Dutch diversity act on gender balance in business leadership: a recap

On 1 January 2022, the Dutch Act on Gender Balance in Business Leadership (Wet evenwichtiger man-vrouw verhouding in de top van het bedrijfsleven) (the “Diversity Act”) entered into force. By virtue of the Diversity Act, three new provisions have been introduced to Book 2 of the Dutch Civil Code (Burgerlijk Wetboek) (“DCC”). The purpose of the Diversity Act is to balance the number of men and women at the top and sub-top of listed and large companies, since the aim is for everyone to have equal opportunities.

The new provisions following from the Diversity Act apply to three categories of Dutch companies: listed companies on Euronext Amsterdam (beursgenoteerde vennootschappen) (article 2:142b DCC) (the “Listed Companies”);

  • large (listed) public limited companies (grote (beursgenoteerde) naamloze vennootschappen) (article 2:166 DCC) (the “Large NVs”);
  • large (listed) private limited companies (grote (beursgenoteerde) besloten vennootschappen) (article 2:276 DCC) (the “Large BVs”).

Listed Companies
The diversity quota requires that at least one-third of the supervisory board members must be women, and at least one-third must be men. As long as this is not the case, an appointment of a new member of the supervisory board that does not make the composition more balanced shall be null and void (‘nietig’). The vacancy will thus remain unfulfilled.

In case of reappointment (‘herbenoeming’) within eight years after the first appointment, the requirement of the diversity quota does not apply.
In addition, exceptional circumstances (‘uitzonderlijke omstandigheden’) may prevent the diversity quota from being obligatory for a maximum period of two years. This is limited to circumstances in which deviation from the diversity quota is necessary in order to serve the long-term interests and sustainability of the Listed Company as a whole or to guarantee its viability.

Every appointment as of 1 January 2022, with exception of the abovementioned cases of reappointment and exceptional circumstances, will need to be in accordance with the Diversity Act.

Large NVs and BVs
Large NVs and Large BVs need to fulfill two requirements in order to improve the gender balance in the board of directors (‘bestuur’), the supervisory board, and the sub-top. The sub-top includes categories of workers in managerial positions.

In pursuance of complying with the Diversity Act, the Large NVs and BVs must:
(i) set appropriate and ambitious target numbers to promote gender diversity in the (supervisory) board and sub-top, as well as draw up a plan of action to achieve the set objectives;

  • appropriate means that the target numbers depend on the size of the (supervisory) board and sub-top as well as on the current gender diversity in these corporate bodies;
  • ambitious means that the Large NVs and BVs should aim at a more equal gender diversity at these levels than the existing situation;

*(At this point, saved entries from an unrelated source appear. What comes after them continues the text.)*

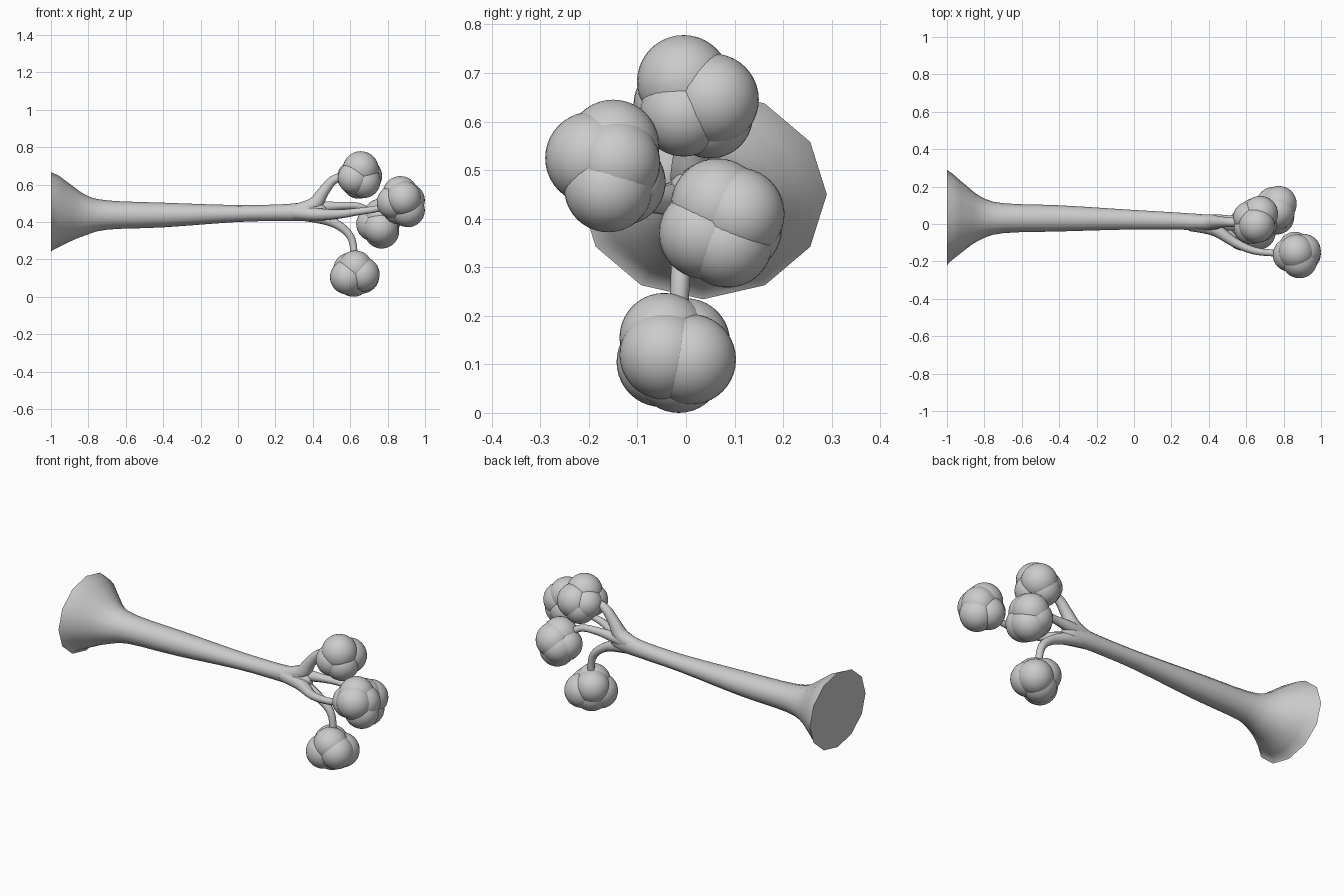
import bpy, bmesh, math
from mathutils import Vector, Matrix
from mathutils.geometry import interpolate_bezier


def finish(name, bm, angle):
    bmesh.ops.recalc_face_normals(bm, faces=bm.faces)
    me = bpy.data.meshes.new(name)
    bm.to_mesh(me)
    bm.free()
    ob = bpy.data.objects.new(name, me)
    bpy.context.collection.objects.link(ob)
    bpy.ops.object.select_all(action='DESELECT')
    ob.select_set(True)
    bpy.context.view_layer.objects.active = ob
    bpy.ops.object.shade_smooth_by_angle(angle=math.radians(angle))
    return ob


def tube(name, stations, sides, steps):
    """Loft elliptical rings (x, y, z, radius_y, radius_z) along a smooth path."""
    n = len(stations)
    pts = []
    for i in range(n - 1):
        p0, p1, p2, p3 = (stations[min(max(k, 0), n - 1)] for k in (i - 1, i, i + 1, i + 2))
        for s in range(steps):
            t = s / steps
            pts.append([0.5 * (2 * b + (c - a) * t + (2*a - 5*b + 4*c - d) * t*t
                               + (3*b - a - 3*c + d) * t**3)
                        for a, b, c, d in zip(p0, p1, p2, p3)])
    pts.append(list(stations[-1]))
    bm = bmesh.new()
    rings = []
    side, up = Vector((0, 1, 0)), None
    for i, p in enumerate(pts):
        tan = (Vector(pts[min(i + 1, len(pts) - 1)][:3]) - Vector(pts[max(i - 1, 0)][:3])).normalized()
        if i == 0 and sides == 12:
            tan = Vector((1, 0, 0))
        side = (side - tan * side.dot(tan)).normalized()
        up = tan.cross(side)
        rings.append([bm.verts.new(Vector(p[:3]) + side * p[3] * math.cos(a) + up * p[4] * math.sin(a))
                      for a in (2 * math.pi * k / sides for k in range(sides))])
    for r, q in zip(rings, rings[1:]):
        for k in range(sides):
            bm.faces.new((r[k], r[(k + 1) % sides], q[(k + 1) % sides], q[k]))
    bm.faces.new(rings[0])
    bm.faces.new(rings[-1])
    return finish(name, bm, 50)


# trunk with flared, flat-cut root end
tube("trunk", [
    (-1.00, 0.035, 0.450, 0.255, 0.216),
    (-0.91, 0.033, 0.442, 0.180, 0.160),
    (-0.82, 0.031, 0.436, 0.115, 0.110),
    (-0.70, 0.031, 0.437, 0.080, 0.078),
    (-0.40, 0.030, 0.437, 0.070, 0.066),
    (0.00, 0.023, 0.445, 0.052, 0.045),
    (0.25, 0.015, 0.450, 0.045, 0.045),
    (0.36, 0.008, 0.455, 0.044, 0.050),
    (0.44, 0.003, 0.457, 0.036, 0.042),
    (0.47, 0.000, 0.457, 0.018, 0.022)], 12, 3)

# branches leading from the fork to each crown
branches = {
    "branch_top": [(0.28, 0.01, 0.455, .035), (0.40, 0.01, 0.488, .042), (0.455, 0.01, 0.56, .032),
                   (0.505, 0.01, 0.62, .026), (0.56, 0.01, 0.642, .024), (0.64, 0.015, 0.65, .022)],
    "branch_front": [(0.30, 0.00, 0.45, .038), (0.43, -0.03, 0.44, .034), (0.54, -0.10, 0.442, .025),
                     (0.64, -0.142, 0.455, .020), (0.74, -0.155, 0.470, .018), (0.85, -0.16, 0.50, .016)],
    "branch_back": [(0.30, 0.01, 0.46, .036), (0.43, 0.02, 0.478, .032), (0.54, 0.022, 0.486, .022),
                    (0.64, 0.03, 0.485, .019), (0.70, 0.05, 0.455, .018), (0.76, 0.07, 0.40, .017)],
    "branch_low": [(0.28, 0.01, 0.448, .036), (0.42, 0.00, 0.427, .034), (0.52, -0.01, 0.392, .026),
                   (0.59, -0.01, 0.338, .022), (0.617, -0.012, 0.27, .020), (0.62, -0.02, 0.15, .020)],
}
for name, path in branches.items():
    tube(name, [(x, y, z, r, r) for x, y, z, r in path], 10, 5)

# crowns: each a cluster of overlapping balls (x, y, z, radius)
crowns = {
    "crown_top": [(0.656, -0.005, 0.682, .096), (0.675, 0.055, 0.645, .095), (0.615, 0.035, 0.640, .085),
                  (0.672, -0.005, 0.618, .090), (0.622, -0.02, 0.635, .088), (0.645, 0.05, 0.612, .088)],
    "crown_front": [(0.868, -0.150, 0.550, .095), (0.885, -0.195, 0.525, .095), (0.908, -0.160, 0.463, .091),
                    (0.907, -0.145, 0.515, .092), (0.832, -0.165, 0.505, .090), (0.860, -0.130, 0.475, .088)],
    "crown_back": [(0.763, 0.065, 0.428, .096), (0.775, 0.108, 0.410, .095), (0.768, 0.085, 0.352, .094),
                   (0.763, 0.038, 0.370, .094), (0.722, 0.075, 0.388, .090), (0.745, 0.108, 0.380, .090)],
    "crown_low": [(0.628, -0.045, 0.155, .092), (0.662, 0.010, 0.110, .093), (0.665, -0.045, 0.120, .092),
                  (0.585, -0.050, 0.105, .093), (0.600, 0.000, 0.145, .091), (0.617, -0.015, 0.092, .092)],
}
for name, balls in crowns.items():
    bm = bmesh.new()
    for x, y, z, r in balls:
        bmesh.ops.create_uvsphere(bm, u_segments=32, v_segments=20, radius=r,
                                  matrix=Matrix.Translation((x, y, z)))
    finish(name, bm, 60)
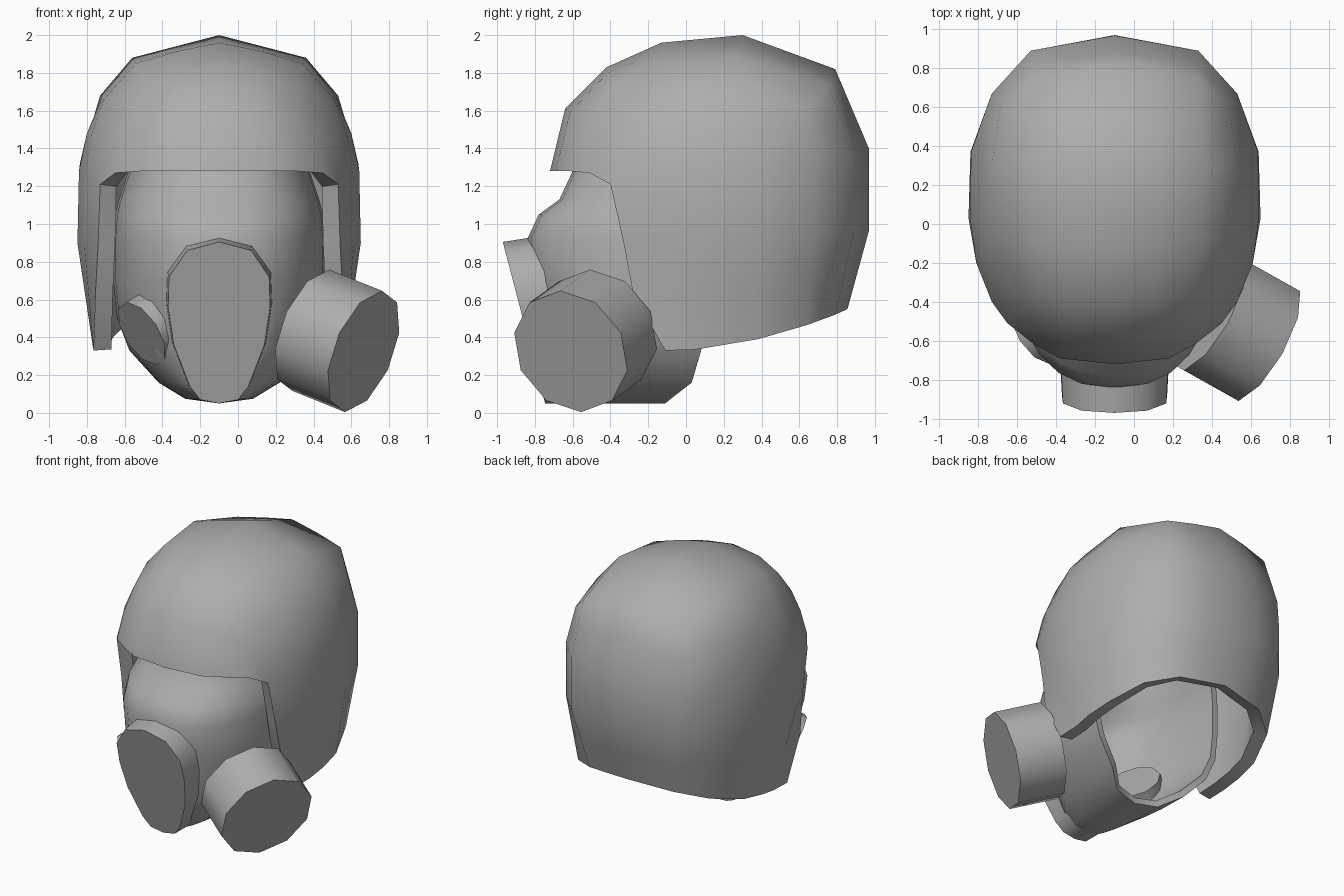
import bpy, bmesh, math
from mathutils import Vector

if "Cube" in bpy.data.objects:
    bpy.data.objects.remove(bpy.data.objects["Cube"])

CX = -0.1  # centre line of helmet and mask
grey = bpy.data.materials.new("plain_grey")
grey.diffuse_color = (0.42, 0.42, 0.42, 1)
grey.use_nodes = True
grey.node_tree.nodes["Principled BSDF"].inputs["Base Color"].default_value = grey.diffuse_color


def finish(name, bm, thickness=0, angle=45):
    """Turn a bmesh into a smooth-shaded object, optionally thickened inward."""
    bmesh.ops.remove_doubles(bm, verts=bm.verts, dist=0.0005)
    bmesh.ops.recalc_face_normals(bm, faces=bm.faces)
    mid = sum((v.co for v in bm.verts), Vector()) / len(bm.verts)
    if sum((f.calc_center_median() - mid).dot(f.normal) * f.calc_area() for f in bm.faces) < 0:
        bmesh.ops.reverse_faces(bm, faces=bm.faces)
    me = bpy.data.meshes.new(name)
    bm.to_mesh(me)
    bm.free()
    me.materials.append(grey)
    ob = bpy.data.objects.new(name, me)
    bpy.context.collection.objects.link(ob)
    bpy.context.view_layer.objects.active = ob
    ob.select_set(True)
    if thickness:
        mod = ob.modifiers.new("thickness", 'SOLIDIFY')
        mod.thickness = thickness
        mod.offset = -1
        bpy.ops.object.modifier_apply(modifier=mod.name)
    bpy.ops.object.shade_smooth_by_angle(angle=math.radians(angle))
    ob.select_set(False)
    return ob


def skin(bm, rows):
    """Quads between neighbouring rows of points."""
    vr = [[bm.verts.new(p) for p in r] for r in rows]
    for a, b in zip(vr, vr[1:]):
        for i in range(len(a) - 1):
            bm.faces.new((a[i], a[i + 1], b[i + 1], b[i]))


def between(p, q):
    return [tuple((a + b) / 2 for a, b in zip(u, v)) for u, v in zip(p, q)]


# Helmet crown: rows across the half width, from front to back
front_row = [(0, -.42, 1.83), (.22, -.415, 1.80), (.40, -.38, 1.735), (.53, -.32, 1.62)]
fore_row = [(0, -.13, 1.96), (.22, -.125, 1.915), (.44, -.11, 1.85), (.61, -.07, 1.66)]
top_row = [(0, .30, 2.0), (.23, .29, 1.94), (.46, .28, 1.88), (.63, .30, 1.68)]
rear_row = [(0, .79, 1.82), (.215, .78, 1.78), (.43, .75, 1.74), (.585, .62, 1.60)]
crown = [front_row, between(front_row, fore_row), fore_row,
         between(fore_row, top_row), top_row, rear_row]
rim = front_row + [r[3] for r in crown[1:]] + rear_row[2::-1]
# brow level: half outline from front centre to back centre
brow = [(0, -.72, 1.28), (.28, -.69, 1.28), (.41, -.62, 1.28), (.55, -.51, 1.27),
        (.63, -.40, 1.21), (.71, -.2, 1.26), (.742, .03, 1.28), (.737, .37, 1.32),
        (.63, .67, 1.34), (.43, .89, 1.36), (.215, .929, 1.38), (0, .968, 1.40)]
temple = between(rim, brow)
temple[:7] = [(0, -.64, 1.61), (.25, -.615, 1.59), (.40, -.54, 1.54), (.53, -.46, 1.46),
              (.63, -.30, 1.42), (.68, -.13, 1.46), (.70, .07, 1.48)]
# side and neck rows, from the face opening round to the back
cheek = [(.64, -.33, .90), (.715, -.15, .9), (.75, .03, .9), (.74, .37, .92),
         (.63, .67, .94), (.43, .89, .96), (.215, .93, .965), (0, .97, .97)]
hem = [(.665, -.11, .33), (.665, .05, .335), (.67, .2, .36), (.65, .38, .39),
       (.55, .64, .465), (.35, .79, .52), (.175, .823, .535), (0, .855, .55)]
middle = between(cheek, hem)
middle[0] = (.655, -.28, .63)

bm = bmesh.new()
for s in (1, -1):
    for rows in (crown, [rim, temple, brow], [brow[4:], cheek, middle, hem]):
        skin(bm, [[(CX + s * x, y, z) for x, y, z in r] for r in rows])
shell = finish("helmet_shell", bm, 0.095, 50)
for v in shell.data.vertices:  # level underside of the brow
    if v.co.y < -.45 and 1.2 < v.co.z < 1.268:
        v.co.z = 1.285

# Face mask: half-round levels, open at the back (height, front y, half width, back y)
levels = [(1.45, -.52, .44, .1), (1.28, -.60, .48, .1), (1.13, -.67, .53, .1),
          (1.05, -.78, .55, .1), (.92, -.84, .56, .1), (.7, -.81, .56, .1),
          (.5, -.77, .54, .1), (.33, -.74, .475, .08), (.16, -.72, .32, .03),
          (.075, -.70, .18, -.08), (.05, -.68, 0, -.11)]
bm = bmesh.new()
rows = []
for z, yf, hw, yb in levels:
    row = []
    for i in range(15):
        a = math.pi * (i / 14 - .5)
        c, s = abs(math.cos(a)) ** .8, math.copysign(abs(math.sin(a)) ** .8, a)
        row.append((CX + hw * s, yb - (yb - yf) * c, z))
    rows.append(row)
skin(bm, rows)
finish("face_mask", bm, 0.045, 55)

# Muzzle: tilted shield-shaped plug on the front of the mask
half = [(0, .905), (.17, .86), (.265, .72), (.27, .56), (.24, .36), (.155, .14), (.1, .07), (0, .05)]
shape = half + [(-x, z) for x, z in half[-2:0:-1]]
bm = bmesh.new()
front, back = [], []
for x, z in shape:
    y = -.97 + (.905 - z) * .262
    front.append(bm.verts.new((CX + x, y, z)))
    back.append(bm.verts.new((CX + x * 1.04, y + .04 + .2 * (.4 + .6 * z), z + .04 * z)))
n = len(shape)
for i in range(n):
    j = (i + 1) % n
    bm.faces.new((front[i], front[j], back[j], back[i]))
bm.faces.new(front)
bm.faces.new(back[::-1])
finish("muzzle", bm)


def drum(name, face, axis, radius, length, sides):
    """Capped cylinder whose outer face is centred on the given point."""
    d = Vector(axis).normalized()
    bm = bmesh.new()
    bmesh.ops.create_cone(bm, cap_ends=True, segments=sides, radius1=radius,
                          radius2=radius, depth=length)
    rot = d.to_track_quat('Z', 'Y')
    for v in bm.verts:
        v.co = rot @ v.co + Vector(face) - d * length / 2
    finish(name, bm)


# Filter canister, and the small capped port on the other cheek
drum("filter_canister", (.665, -.61, .325), (.82, -.46, -.33), .34, .34, 10)
drum("cheek_port", (-.51, -.55, .42), (-.74, -.47, -.48), .19, .15, 10)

(ii) report annually, within ten months after the end of the financial year, to the Dutch Social Economic Council (Sociaal-Economische Raad (SER)) (the “SEC”) the number of men and women at the end of the financial year who are members of the (supervisory) board and sub-top, the target numbers and the action plan. In case the target numbers have not been met, the reason(s) thereof should also be reported. The SEC will publish these reports annually. The information reported to the SEC must also be included in the directors’ report (‘bestuursverslag’).

The obligations under the Diversity Act will apply as of January 1st, 2022. Once the first of the aforementioned requirements is met, the targets and the plan of action do not need to be adjusted every year or at a certain fixed moment. However, targets should remain appropriate and ambitious.
Regarding the second requirement, both reporting obligations (to the SEC and in the Directors’ report) apply to financial years commencing on or after 1 January 2022.

Except for the nullification of the appointment for the supervisory board of the Listed Companies, there are no legal sanctions for failure to comply with the obligations under the Diversity Act (other than potentially naming and shaming), but the shareholders can question the corporate bodies in case of non-compliance. If they are not satisfied with the answers, they can – as an ultimum remedium – refuse to adopt the annual accounts. Additionally, not complying may have a detrimental impact on the reputation of the company.

Over de auteur(s)

Tessa Bender, Senior Associate | Eversheds Sutherland
Carola de Bruijn, Associate | Eversheds Sutherland